--- TASK ---
Leaving out all pictures, reproduce the entries below exactly, from the first line through the line that contains "# Half of the".

--- SOURCE DATA ---
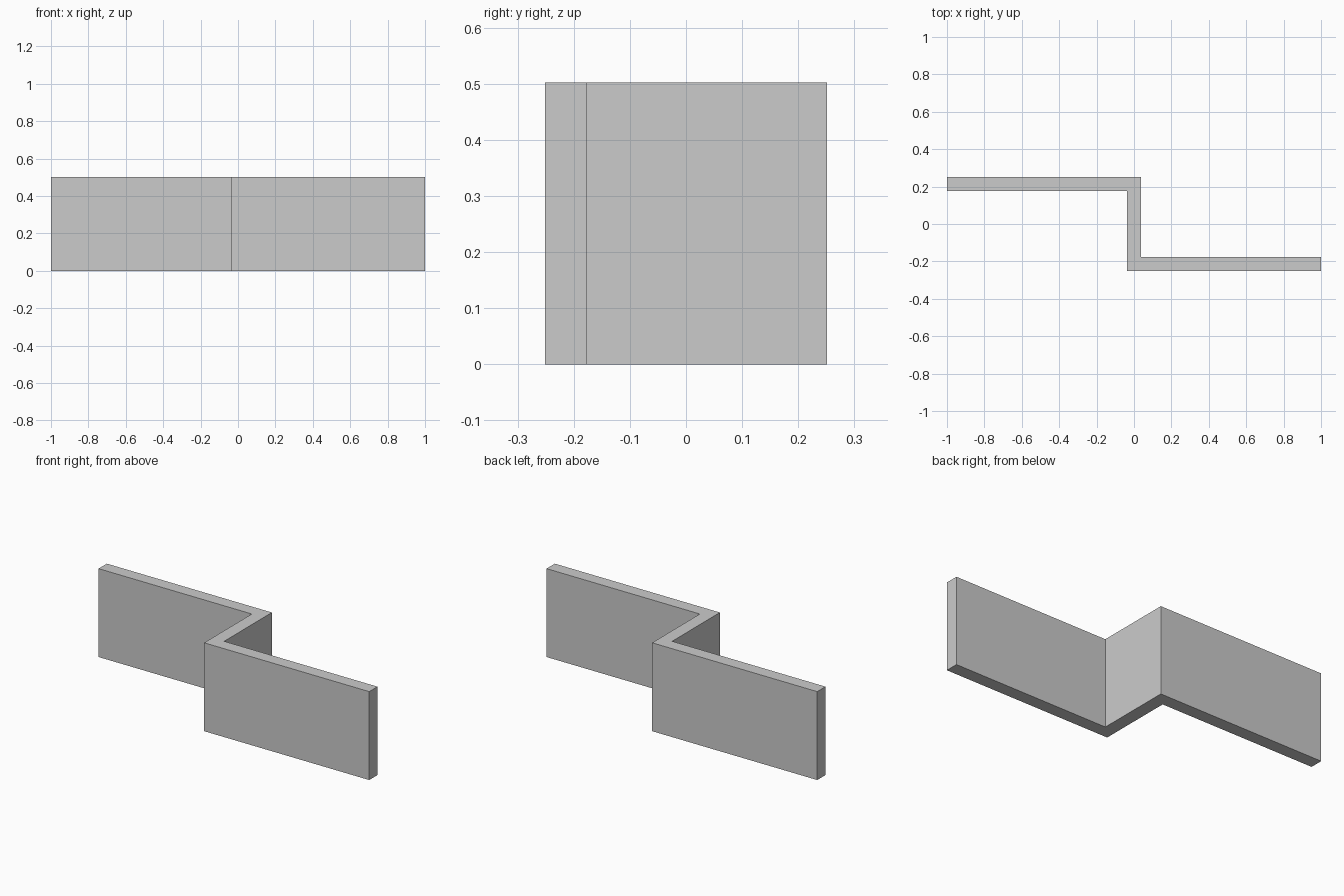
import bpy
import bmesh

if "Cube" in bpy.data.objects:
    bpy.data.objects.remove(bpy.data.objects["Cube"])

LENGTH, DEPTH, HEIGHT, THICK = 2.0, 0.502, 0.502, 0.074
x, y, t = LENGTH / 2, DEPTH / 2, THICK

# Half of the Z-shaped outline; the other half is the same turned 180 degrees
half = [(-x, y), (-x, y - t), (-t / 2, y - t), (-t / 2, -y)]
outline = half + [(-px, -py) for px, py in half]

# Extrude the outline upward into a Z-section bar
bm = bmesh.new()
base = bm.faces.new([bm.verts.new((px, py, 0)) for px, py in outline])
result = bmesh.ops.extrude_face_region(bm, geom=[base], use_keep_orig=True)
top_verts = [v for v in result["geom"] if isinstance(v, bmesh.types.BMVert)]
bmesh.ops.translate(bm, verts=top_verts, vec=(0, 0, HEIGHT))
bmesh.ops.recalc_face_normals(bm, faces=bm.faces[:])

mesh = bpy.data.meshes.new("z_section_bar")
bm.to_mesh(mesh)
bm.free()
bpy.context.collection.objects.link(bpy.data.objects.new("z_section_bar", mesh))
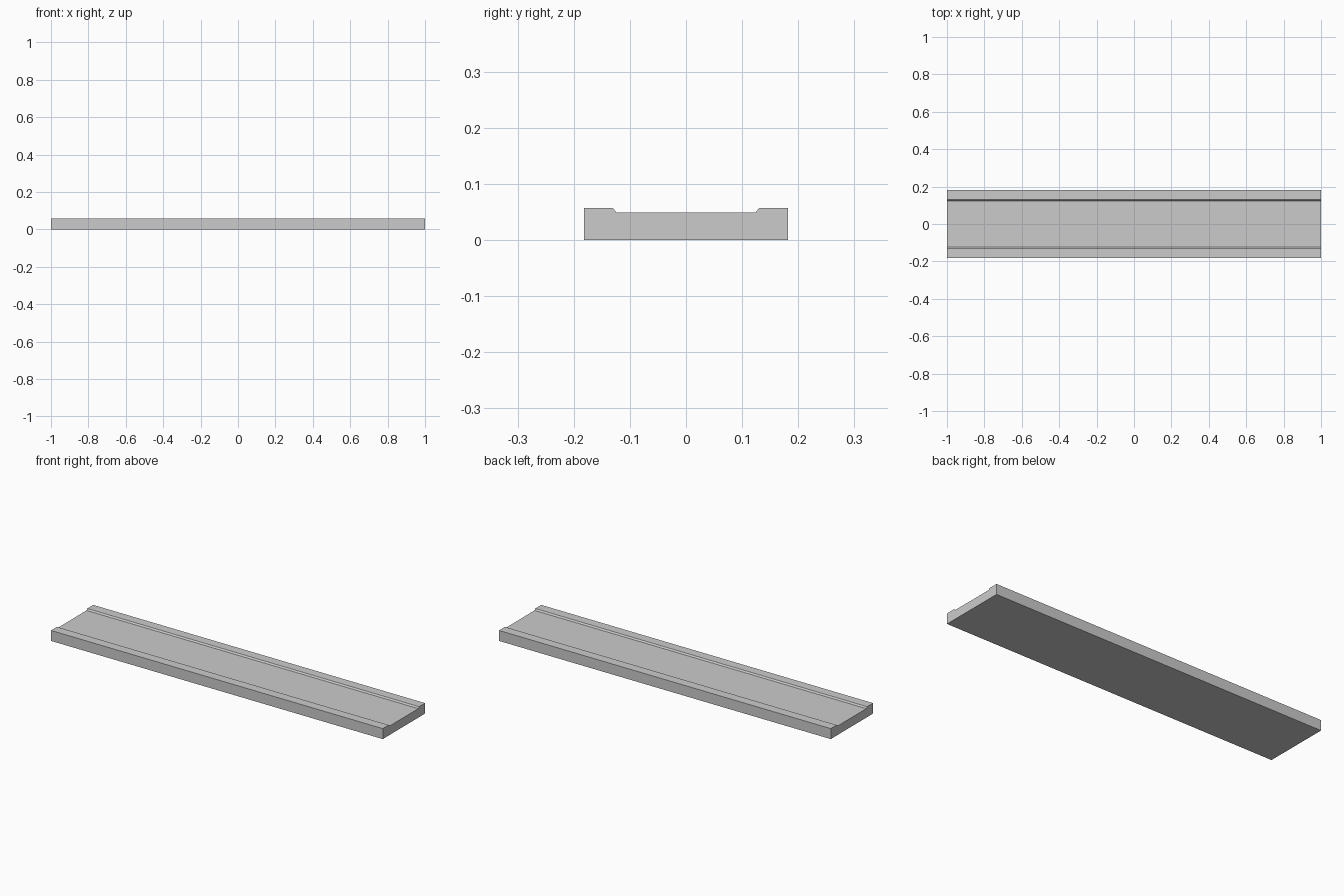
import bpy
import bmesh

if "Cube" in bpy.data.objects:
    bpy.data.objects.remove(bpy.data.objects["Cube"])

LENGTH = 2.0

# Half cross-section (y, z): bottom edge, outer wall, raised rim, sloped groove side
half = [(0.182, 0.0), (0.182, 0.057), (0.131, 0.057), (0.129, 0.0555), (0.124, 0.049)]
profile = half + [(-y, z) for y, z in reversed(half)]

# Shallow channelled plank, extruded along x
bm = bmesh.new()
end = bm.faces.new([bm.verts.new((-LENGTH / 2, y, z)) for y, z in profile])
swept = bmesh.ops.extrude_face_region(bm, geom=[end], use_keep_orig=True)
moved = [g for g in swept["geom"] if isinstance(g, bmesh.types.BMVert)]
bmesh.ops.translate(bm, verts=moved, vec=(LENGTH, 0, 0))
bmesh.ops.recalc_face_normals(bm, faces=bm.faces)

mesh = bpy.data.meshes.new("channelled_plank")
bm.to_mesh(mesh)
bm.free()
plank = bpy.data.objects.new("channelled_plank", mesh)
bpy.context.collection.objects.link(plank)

--- OUTPUT FOR THIS EXERCISE ---
import bpy
import bmesh

if "Cube" in bpy.data.objects:
    bpy.data.objects.remove(bpy.data.objects["Cube"])

LENGTH, DEPTH, HEIGHT, THICK = 2.0, 0.502, 0.502, 0.074
x, y, t = LENGTH / 2, DEPTH / 2, THICK

# Half of the Z-shaped outline; the other half is the same turned 180 degrees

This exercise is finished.